--- Records to use Enclosed Below ---
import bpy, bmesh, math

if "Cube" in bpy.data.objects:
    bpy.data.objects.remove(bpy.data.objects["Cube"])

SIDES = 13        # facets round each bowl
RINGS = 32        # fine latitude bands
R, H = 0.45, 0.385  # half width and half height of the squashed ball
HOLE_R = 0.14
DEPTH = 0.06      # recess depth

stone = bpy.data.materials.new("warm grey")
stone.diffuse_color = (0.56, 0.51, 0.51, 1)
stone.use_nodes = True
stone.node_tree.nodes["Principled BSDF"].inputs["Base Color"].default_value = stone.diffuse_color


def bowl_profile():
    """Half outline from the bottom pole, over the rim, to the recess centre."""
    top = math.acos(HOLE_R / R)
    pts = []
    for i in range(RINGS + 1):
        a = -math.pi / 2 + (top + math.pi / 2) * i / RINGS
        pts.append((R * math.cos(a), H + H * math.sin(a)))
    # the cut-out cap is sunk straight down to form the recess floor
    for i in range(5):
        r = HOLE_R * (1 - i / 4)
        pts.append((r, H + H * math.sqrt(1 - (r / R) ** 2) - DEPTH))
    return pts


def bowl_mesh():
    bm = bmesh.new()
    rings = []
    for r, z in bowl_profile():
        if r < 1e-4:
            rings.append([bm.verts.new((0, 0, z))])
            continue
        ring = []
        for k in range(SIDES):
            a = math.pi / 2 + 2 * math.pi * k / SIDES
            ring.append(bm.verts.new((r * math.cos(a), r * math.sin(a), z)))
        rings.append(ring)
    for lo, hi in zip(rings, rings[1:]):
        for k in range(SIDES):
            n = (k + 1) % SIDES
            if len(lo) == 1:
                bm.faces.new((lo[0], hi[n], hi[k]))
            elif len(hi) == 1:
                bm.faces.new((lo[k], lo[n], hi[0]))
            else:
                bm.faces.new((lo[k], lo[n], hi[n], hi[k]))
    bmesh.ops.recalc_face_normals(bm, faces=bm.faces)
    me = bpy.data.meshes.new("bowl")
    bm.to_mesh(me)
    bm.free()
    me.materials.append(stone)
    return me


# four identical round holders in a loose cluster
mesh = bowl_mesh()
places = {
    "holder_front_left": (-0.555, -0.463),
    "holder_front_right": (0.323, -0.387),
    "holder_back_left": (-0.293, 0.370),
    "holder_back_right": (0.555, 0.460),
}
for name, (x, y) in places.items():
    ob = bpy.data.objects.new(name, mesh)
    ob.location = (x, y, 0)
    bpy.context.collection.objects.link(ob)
--- End of Enclosed Records to use ---
Problem details >>
Copy out each line carrying the string "append" from the data.

Expected answer >>
        pts.append((R * math.cos(a), H + H * math.sin(a)))
        pts.append((r, H + H * math.sqrt(1 - (r / R) ** 2) - DEPTH))
            rings.append([bm.verts.new((0, 0, z))])
            ring.append(bm.verts.new((r * math.cos(a), r * math.sin(a), z)))
        rings.append(ring)
    me.materials.append(stone)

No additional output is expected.